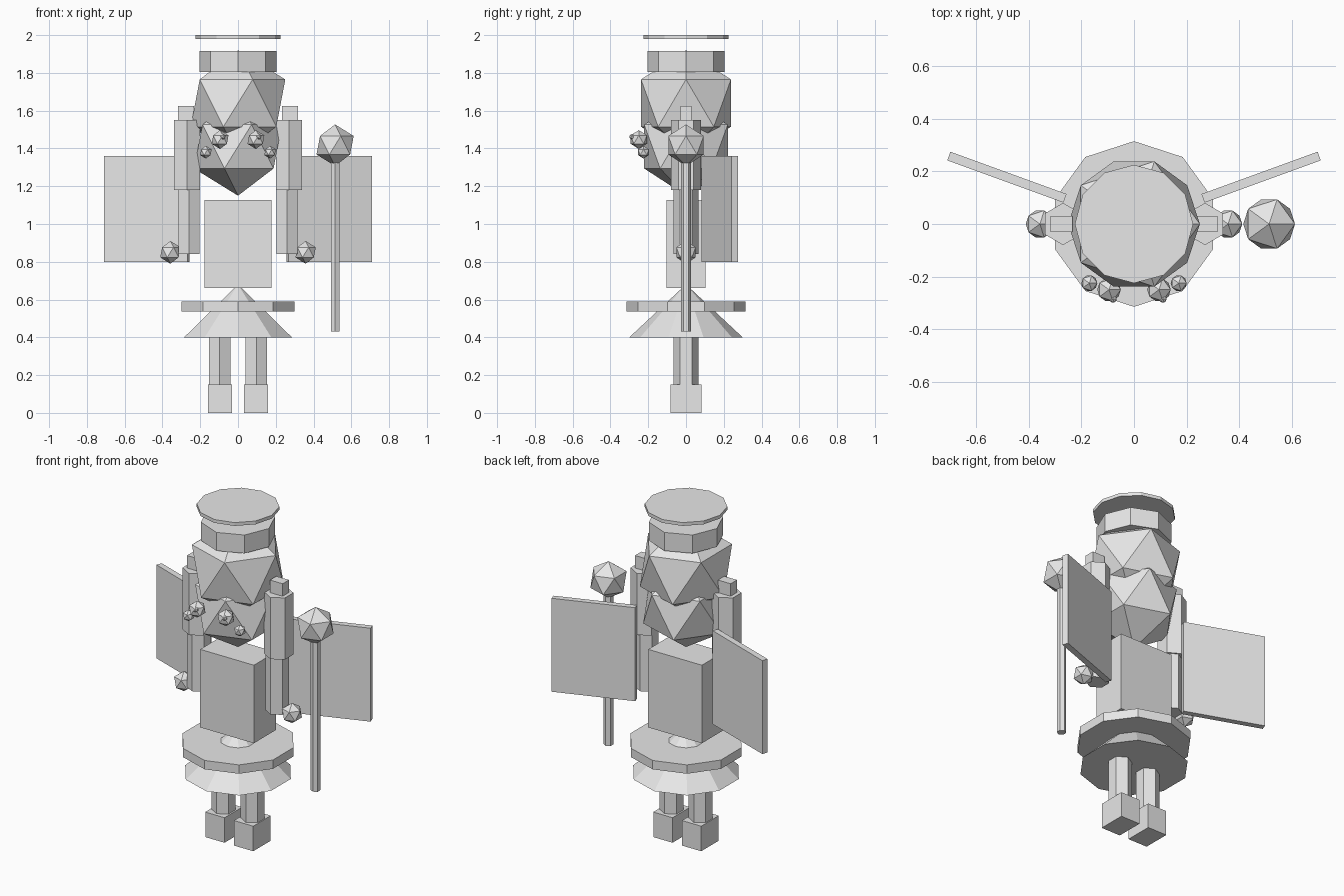
import bpy
import math

cube = bpy.data.objects.get("Cube")
if cube:
    bpy.data.objects.remove(cube, do_unlink=True)

grey = bpy.data.materials.new("light_grey")
grey.use_nodes = True
grey.diffuse_color = (0.8, 0.8, 0.8, 1)
grey.node_tree.nodes["Principled BSDF"].inputs["Base Color"].default_value = (0.8, 0.8, 0.8, 1)


def finish(name):
    ob = bpy.context.object
    ob.name = name
    ob.data.materials.clear()
    ob.data.materials.append(grey)
    return ob


def box(name, loc, size, turn=0):
    bpy.ops.mesh.primitive_cube_add(size=1, location=loc, rotation=(0, 0, turn))
    ob = finish(name)
    ob.scale = size
    return ob


def prism(name, x, z0, z1, r, sides, tip=None):
    """Upright prism, or a cone when tip gives the top radius."""
    bpy.ops.mesh.primitive_cone_add(vertices=sides, radius1=r, radius2=r if tip is None else tip,
                                    depth=z1 - z0, location=(x, 0, (z0 + z1) / 2))
    return finish(name)


def ball(name, loc, r):
    bpy.ops.mesh.primitive_ico_sphere_add(subdivisions=1, radius=r, location=loc)
    return finish(name)


# Torso, skirt and belt
box("torso", (0, 0, 0.894), (0.356, 0.208, 0.468))
prism("skirt", 0, 0.4, 0.68, 0.3, 10, tip=0)
prism("belt", 0, 0.537, 0.59, 0.315, 10)

# Head, hair and hat
ball("head", (0, 0, 1.41), 0.26)
ball("hair", (0, 0, 1.64), 0.28)
prism("hat_band", 0, 1.805, 1.915, 0.205, 8)
prism("hat_top", 0, 1.98, 2.0, 0.225, 12)

# Paired parts
for side, s in (("left", 1), ("right", -1)):
    box(side + "_shoe", (s * 0.095, 0, 0.075), (0.128, 0.166, 0.15))
    prism(side + "_leg", s * 0.097, 0.15, 0.4, 0.065, 6)
    prism(side + "_upper_arm", s * 0.27, 1.18, 1.55, 0.08, 6)
    prism(side + "_forearm", s * 0.26, 0.84, 1.18, 0.065, 6)
    box(side + "_shoulder", (s * 0.275, 0, 1.565), (0.084, 0.06, 0.12))
    ball(side + "_hand", (s * 0.358, 0, 0.85), 0.06)
    box(side + "_wing", (s * 0.4835, 0.178, 1.08), (0.47, 0.035, 0.56), s * math.radians(20))
    ball(side + "_eye", (s * 0.095, -0.25, 1.447), 0.05)
    ball(side + "_eye_glint", (s * 0.095 + 0.015, -0.285, 1.462), 0.016)
    ball(side + "_cheek", (s * 0.17, -0.225, 1.38), 0.034)

# Staff
prism("staff_rod", 0.514, 0.43, 1.35, 0.026, 6)
ball("staff_orb", (0.514, 0, 1.417), 0.11)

• _WHAT THE EXERCISE ASKS_
When copying the entries, drop the images and keep every line exact.

• _EXPECTED OUTPUT_
import bpy
import math

cube = bpy.data.objects.get("Cube")
if cube:
    bpy.data.objects.remove(cube, do_unlink=True)

grey = bpy.data.materials.new("light_grey")
grey.use_nodes = True
grey.diffuse_color = (0.8, 0.8, 0.8, 1)
grey.node_tree.nodes["Principled BSDF"].inputs["Base Color"].default_value = (0.8, 0.8, 0.8, 1)


def finish(name):
    ob = bpy.context.object
    ob.name = name
    ob.data.materials.clear()
    ob.data.materials.append(grey)
    return ob


def box(name, loc, size, turn=0):
    bpy.ops.mesh.primitive_cube_add(size=1, location=loc, rotation=(0, 0, turn))
    ob = finish(name)
    ob.scale = size
    return ob


def prism(name, x, z0, z1, r, sides, tip=None):
    """Upright prism, or a cone when tip gives the top radius."""
    bpy.ops.mesh.primitive_cone_add(vertices=sides, radius1=r, radius2=r if tip is None else tip,
                                    depth=z1 - z0, location=(x, 0, (z0 + z1) / 2))
    return finish(name)


def ball(name, loc, r):
    bpy.ops.mesh.primitive_ico_sphere_add(subdivisions=1, radius=r, location=loc)
    return finish(name)


# Torso, skirt and belt
box("torso", (0, 0, 0.894), (0.356, 0.208, 0.468))
prism("skirt", 0, 0.4, 0.68, 0.3, 10, tip=0)
prism("belt", 0, 0.537, 0.59, 0.315, 10)

# Head, hair and hat
ball("head", (0, 0, 1.41), 0.26)
ball("hair", (0, 0, 1.64), 0.28)
prism("hat_band", 0, 1.805, 1.915, 0.205, 8)
prism("hat_top", 0, 1.98, 2.0, 0.225, 12)

# Paired parts
for side, s in (("left", 1), ("right", -1)):
    box(side + "_shoe", (s * 0.095, 0, 0.075), (0.128, 0.166, 0.15))
    prism(side + "_leg", s * 0.097, 0.15, 0.4, 0.065, 6)
    prism(side + "_upper_arm", s * 0.27, 1.18, 1.55, 0.08, 6)
    prism(side + "_forearm", s * 0.26, 0.84, 1.18, 0.065, 6)
    box(side + "_shoulder", (s * 0.275, 0, 1.565), (0.084, 0.06, 0.12))
    ball(side + "_hand", (s * 0.358, 0, 0.85), 0.06)
    box(side + "_wing", (s * 0.4835, 0.178, 1.08), (0.47, 0.035, 0.56), s * math.radians(20))
    ball(side + "_eye", (s * 0.095, -0.25, 1.447), 0.05)
    ball(side + "_eye_glint", (s * 0.095 + 0.015, -0.285, 1.462), 0.016)
    ball(side + "_cheek", (s * 0.17, -0.225, 1.38), 0.034)

# Staff
prism("staff_rod", 0.514, 0.43, 1.35, 0.026, 6)
ball("staff_orb", (0.514, 0, 1.417), 0.11)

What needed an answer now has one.